Pictures paired with source code
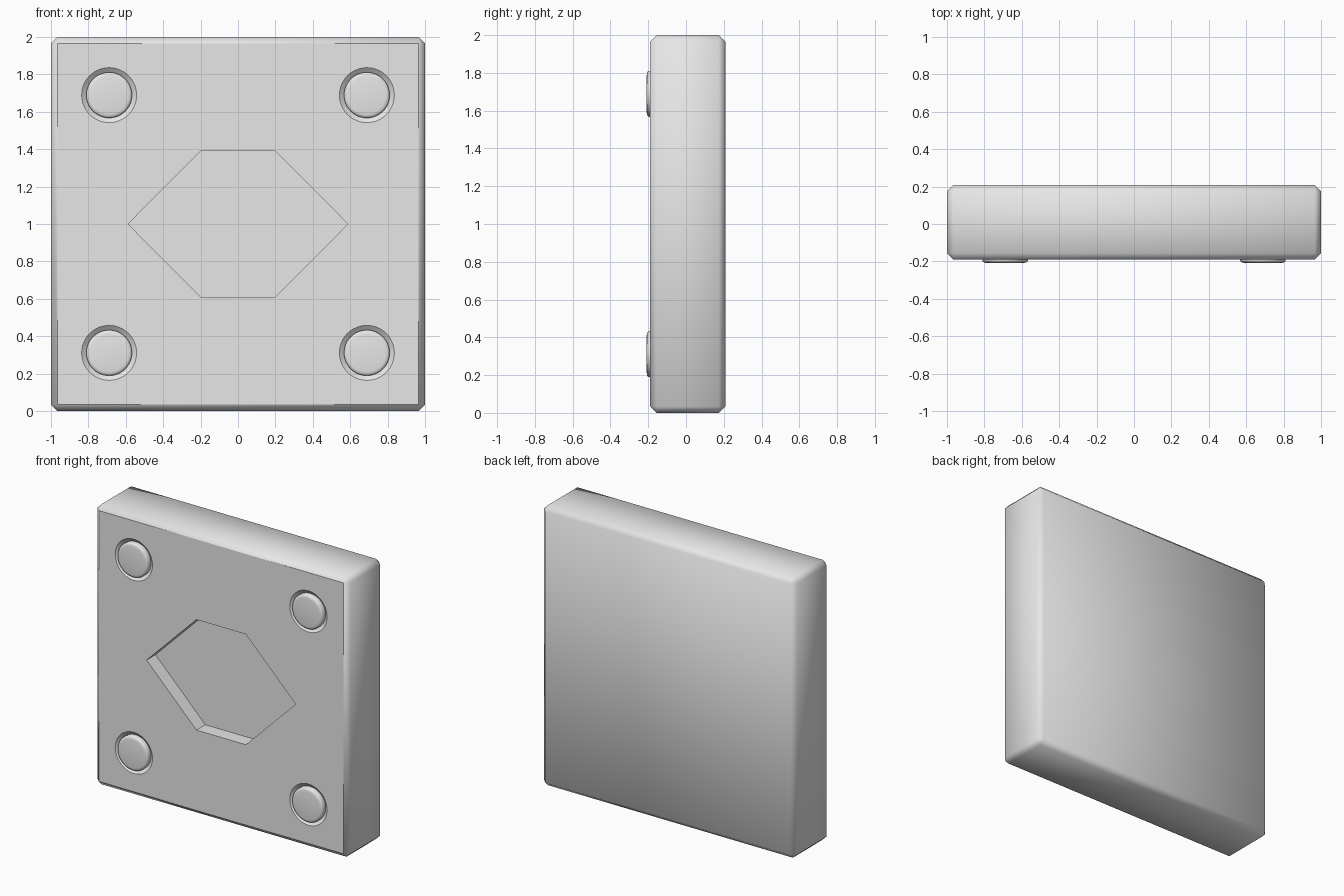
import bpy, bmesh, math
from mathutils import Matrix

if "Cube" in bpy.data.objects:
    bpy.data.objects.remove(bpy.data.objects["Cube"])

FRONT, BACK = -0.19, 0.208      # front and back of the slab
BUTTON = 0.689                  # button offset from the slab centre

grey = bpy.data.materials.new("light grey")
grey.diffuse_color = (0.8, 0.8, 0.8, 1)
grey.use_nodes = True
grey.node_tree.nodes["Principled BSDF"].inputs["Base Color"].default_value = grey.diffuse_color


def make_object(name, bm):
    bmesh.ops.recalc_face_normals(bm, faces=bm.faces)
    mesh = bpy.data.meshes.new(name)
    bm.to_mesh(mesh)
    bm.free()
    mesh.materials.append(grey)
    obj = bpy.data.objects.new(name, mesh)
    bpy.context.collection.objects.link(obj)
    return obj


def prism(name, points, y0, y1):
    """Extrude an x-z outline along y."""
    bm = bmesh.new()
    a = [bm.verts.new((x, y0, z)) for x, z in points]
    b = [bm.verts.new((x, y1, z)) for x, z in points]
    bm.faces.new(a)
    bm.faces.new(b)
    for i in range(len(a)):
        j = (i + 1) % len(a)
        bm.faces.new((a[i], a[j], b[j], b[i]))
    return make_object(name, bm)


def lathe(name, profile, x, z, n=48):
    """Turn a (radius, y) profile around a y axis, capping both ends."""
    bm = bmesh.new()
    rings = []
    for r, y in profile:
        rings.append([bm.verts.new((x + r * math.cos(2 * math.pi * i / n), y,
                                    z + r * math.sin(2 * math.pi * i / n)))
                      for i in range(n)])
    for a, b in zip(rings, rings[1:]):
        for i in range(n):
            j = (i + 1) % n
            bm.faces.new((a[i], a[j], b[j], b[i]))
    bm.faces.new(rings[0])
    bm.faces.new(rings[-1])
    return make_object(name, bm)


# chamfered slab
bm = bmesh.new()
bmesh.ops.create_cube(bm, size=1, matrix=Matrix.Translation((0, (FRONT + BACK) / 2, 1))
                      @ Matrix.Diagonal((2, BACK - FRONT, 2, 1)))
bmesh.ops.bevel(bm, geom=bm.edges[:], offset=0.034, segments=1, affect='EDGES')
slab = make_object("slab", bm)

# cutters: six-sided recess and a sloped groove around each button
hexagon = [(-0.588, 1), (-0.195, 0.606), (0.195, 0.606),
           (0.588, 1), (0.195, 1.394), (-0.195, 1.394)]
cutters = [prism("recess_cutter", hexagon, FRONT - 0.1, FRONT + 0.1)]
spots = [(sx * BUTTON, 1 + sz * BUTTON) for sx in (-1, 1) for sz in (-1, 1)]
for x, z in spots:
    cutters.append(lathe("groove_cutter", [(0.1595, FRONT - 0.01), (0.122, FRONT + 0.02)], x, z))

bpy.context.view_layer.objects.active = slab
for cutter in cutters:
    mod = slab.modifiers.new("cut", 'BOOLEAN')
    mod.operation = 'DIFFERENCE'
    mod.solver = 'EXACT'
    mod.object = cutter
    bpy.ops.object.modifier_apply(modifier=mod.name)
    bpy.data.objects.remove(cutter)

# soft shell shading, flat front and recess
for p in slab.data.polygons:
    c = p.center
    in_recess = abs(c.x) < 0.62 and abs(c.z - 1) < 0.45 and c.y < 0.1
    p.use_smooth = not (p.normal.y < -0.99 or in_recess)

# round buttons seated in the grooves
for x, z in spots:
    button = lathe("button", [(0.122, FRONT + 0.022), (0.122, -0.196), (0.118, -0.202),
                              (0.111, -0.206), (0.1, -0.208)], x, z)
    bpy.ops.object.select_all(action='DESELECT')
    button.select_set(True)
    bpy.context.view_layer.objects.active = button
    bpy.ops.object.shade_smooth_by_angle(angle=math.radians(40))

▶ _Exercise requirements_
Which lines above run from the one containing "c = p.center" to the one containing "[(0.122, FRONT +"? Give them again exactly, both ends included.

▶ _Your solution_
    c = p.center
    in_recess = abs(c.x) < 0.62 and abs(c.z - 1) < 0.45 and c.y < 0.1
    p.use_smooth = not (p.normal.y < -0.99 or in_recess)

# round buttons seated in the grooves
for x, z in spots:
    button = lathe("button", [(0.122, FRONT + 0.022), (0.122, -0.196), (0.118, -0.202),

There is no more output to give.